A 1.78:1 letterboxed NTSC to PAL transfer whose detail is soft and whose colour is drained. Allowances have to be made given that the film was shot on DVCam, probably in non-anamorphic widescreen (there were precious few if any low end DVCam camcorders with 16:9 CCD chips, so shooting 16:9 tended to crop the picture and an anamorphic transfer would only be stretching this), and as it was shot on NTSC DV then the standards conversion is inevitable. The bleached-out whites of the walls are a casualty to the recording medium, but this actually works in the film's favour. The print is spotless, suggesting a video rather than film master, if such a beast even exists.
The stereo 2.0 soundtrack is not as crisp as you'd expect, with the dialogue in particular betraying a slight fluffiness and even distortion on louder sounds, while later in the story there are even a few pops to contend with. The background machine hum can drive your subwoofer mad if you redirect the bass through it.
Film stills gallery
5 pages of grabs from the film.

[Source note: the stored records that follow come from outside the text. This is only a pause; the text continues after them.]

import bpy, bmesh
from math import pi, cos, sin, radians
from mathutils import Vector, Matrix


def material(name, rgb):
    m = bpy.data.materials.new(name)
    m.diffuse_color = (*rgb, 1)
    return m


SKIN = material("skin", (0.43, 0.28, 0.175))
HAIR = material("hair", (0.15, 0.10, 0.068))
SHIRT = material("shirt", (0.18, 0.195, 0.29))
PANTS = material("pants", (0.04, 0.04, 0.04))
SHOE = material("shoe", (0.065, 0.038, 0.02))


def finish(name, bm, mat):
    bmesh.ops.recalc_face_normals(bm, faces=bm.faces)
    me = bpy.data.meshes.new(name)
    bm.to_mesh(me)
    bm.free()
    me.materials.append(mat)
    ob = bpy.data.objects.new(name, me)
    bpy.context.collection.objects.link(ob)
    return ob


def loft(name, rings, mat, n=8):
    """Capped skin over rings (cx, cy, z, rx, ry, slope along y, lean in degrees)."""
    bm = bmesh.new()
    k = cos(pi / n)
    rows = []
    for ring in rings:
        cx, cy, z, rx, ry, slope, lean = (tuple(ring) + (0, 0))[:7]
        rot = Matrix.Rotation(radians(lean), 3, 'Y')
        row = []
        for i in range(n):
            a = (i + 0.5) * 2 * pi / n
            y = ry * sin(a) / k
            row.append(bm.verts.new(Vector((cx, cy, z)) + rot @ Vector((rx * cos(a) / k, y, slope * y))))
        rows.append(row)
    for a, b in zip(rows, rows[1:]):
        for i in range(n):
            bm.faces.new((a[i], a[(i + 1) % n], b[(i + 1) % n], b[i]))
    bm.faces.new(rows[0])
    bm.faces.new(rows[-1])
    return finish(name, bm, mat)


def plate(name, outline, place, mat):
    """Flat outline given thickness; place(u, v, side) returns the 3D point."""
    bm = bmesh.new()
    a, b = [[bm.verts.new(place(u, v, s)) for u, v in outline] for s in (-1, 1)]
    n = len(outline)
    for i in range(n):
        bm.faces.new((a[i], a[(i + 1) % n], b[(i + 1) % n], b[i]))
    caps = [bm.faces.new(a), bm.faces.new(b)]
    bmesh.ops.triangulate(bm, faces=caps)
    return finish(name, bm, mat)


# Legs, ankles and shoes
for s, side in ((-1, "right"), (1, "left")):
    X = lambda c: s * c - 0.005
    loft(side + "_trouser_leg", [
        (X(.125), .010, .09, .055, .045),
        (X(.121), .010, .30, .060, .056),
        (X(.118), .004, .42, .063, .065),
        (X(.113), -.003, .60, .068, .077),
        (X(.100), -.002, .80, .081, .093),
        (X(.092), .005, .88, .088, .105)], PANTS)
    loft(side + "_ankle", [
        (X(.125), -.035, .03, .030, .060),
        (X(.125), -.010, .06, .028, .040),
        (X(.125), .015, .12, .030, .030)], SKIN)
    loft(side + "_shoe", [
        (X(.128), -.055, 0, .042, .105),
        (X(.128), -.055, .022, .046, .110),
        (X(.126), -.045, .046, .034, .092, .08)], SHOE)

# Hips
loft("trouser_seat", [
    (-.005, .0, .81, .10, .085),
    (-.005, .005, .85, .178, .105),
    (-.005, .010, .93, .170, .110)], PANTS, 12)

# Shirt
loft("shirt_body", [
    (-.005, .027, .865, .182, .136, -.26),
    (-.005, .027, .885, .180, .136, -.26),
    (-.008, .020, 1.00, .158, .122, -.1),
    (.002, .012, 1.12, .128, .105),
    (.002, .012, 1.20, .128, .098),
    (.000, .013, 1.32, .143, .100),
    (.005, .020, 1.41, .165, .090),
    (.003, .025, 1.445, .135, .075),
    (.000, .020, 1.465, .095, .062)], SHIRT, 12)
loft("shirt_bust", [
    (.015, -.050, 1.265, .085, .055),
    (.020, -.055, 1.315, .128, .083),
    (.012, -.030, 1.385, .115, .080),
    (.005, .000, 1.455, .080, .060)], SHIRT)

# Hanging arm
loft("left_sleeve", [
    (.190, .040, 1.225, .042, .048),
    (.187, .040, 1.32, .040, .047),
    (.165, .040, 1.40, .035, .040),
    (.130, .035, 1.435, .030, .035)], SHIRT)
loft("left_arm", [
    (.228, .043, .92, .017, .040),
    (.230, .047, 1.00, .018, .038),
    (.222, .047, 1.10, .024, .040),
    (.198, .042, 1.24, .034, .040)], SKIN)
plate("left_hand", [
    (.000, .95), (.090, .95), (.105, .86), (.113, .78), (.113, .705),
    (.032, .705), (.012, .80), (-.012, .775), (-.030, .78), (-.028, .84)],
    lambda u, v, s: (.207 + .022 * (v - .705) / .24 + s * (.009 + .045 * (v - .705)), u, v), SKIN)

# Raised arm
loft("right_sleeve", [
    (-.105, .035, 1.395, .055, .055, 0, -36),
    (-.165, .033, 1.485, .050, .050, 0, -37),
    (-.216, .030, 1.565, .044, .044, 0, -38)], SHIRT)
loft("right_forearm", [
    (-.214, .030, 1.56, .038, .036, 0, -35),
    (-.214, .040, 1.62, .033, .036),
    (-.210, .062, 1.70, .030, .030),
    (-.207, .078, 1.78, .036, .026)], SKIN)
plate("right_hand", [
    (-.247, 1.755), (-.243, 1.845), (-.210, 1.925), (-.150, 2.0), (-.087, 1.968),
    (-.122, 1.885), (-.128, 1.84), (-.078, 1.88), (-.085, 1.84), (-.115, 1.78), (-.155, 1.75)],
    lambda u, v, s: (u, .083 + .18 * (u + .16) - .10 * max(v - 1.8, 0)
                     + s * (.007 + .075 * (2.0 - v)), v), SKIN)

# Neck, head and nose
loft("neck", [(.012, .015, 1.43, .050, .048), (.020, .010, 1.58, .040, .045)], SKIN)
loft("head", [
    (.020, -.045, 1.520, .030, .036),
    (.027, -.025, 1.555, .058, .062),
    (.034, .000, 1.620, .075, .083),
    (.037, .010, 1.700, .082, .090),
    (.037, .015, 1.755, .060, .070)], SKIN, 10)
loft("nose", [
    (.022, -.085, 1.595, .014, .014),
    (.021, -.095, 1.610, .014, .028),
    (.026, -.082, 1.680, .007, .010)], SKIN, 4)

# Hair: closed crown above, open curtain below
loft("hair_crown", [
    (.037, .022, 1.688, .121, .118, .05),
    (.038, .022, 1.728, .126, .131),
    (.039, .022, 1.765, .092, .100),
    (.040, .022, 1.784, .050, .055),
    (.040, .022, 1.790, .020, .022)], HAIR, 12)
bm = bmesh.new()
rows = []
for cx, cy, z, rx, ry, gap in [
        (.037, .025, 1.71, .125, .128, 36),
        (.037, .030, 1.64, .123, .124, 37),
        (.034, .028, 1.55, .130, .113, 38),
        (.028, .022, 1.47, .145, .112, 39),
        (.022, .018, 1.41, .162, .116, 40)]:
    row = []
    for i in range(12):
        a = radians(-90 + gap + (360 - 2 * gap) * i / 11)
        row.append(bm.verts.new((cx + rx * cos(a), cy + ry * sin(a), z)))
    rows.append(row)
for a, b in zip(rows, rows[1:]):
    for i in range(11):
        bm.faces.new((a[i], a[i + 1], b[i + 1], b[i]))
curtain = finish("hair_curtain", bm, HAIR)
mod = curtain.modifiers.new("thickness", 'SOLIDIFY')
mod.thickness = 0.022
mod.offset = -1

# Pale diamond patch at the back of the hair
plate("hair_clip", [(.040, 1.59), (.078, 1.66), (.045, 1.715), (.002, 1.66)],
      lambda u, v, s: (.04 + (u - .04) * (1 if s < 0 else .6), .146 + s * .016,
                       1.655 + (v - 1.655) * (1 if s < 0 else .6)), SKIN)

Pointless.
Behind the scenes stills gallery
5 pages of the behind-the-scenes stills. Only marginally more interesting than the above.
Original Aquarium trailer (1:47)
Intriguing, but gives a lot away and should not be viewed just before the main feature.
Making of Aquarium documentary (4:06)
At just over 4 minutes in length they've got a nerve calling it a documentary, but with some nifty editing and speeded up film it covers more ground than I was expecting. The footage is silent and cut to a thumping beat and inevitably lacks substance and detail.
Short film #1: Emergency Stop (8:12)
The first of two short films by director Frédéric Grousset tells the well-worn favourite of a woman who thinks she's being terrorised by a killer who turns out to be... well, I wouldn't want to spoil the surprise. Has the wobbly narrative logic and aural aggression of a student film, with a music score that screams like a madman instead of augmenting the story.
Short Film #2: Shit (5:48)
The student connection continues in this cinematic exercise in one-gag base humour, as a young man (Julien Masdoua, who plays Vincent in Aquarium) thunders into a toilet cubicle for the noisiest crap of his life and then discovers there's no toilet paper. Visually shouty in a way that suggests Grousset likes his MTV, this is live action played as a cartoon.
What more can I add? Turn a blind eye to the weakness and Aquarium is a rather smart little micro-budget tension-builder that would score serious points for originality were it not walking in someone else's well respected movie footsteps. As a cinematic calling card it does the job, though, and there is the sense that with the right material Grousset could yet make his mark on the indie movie scene.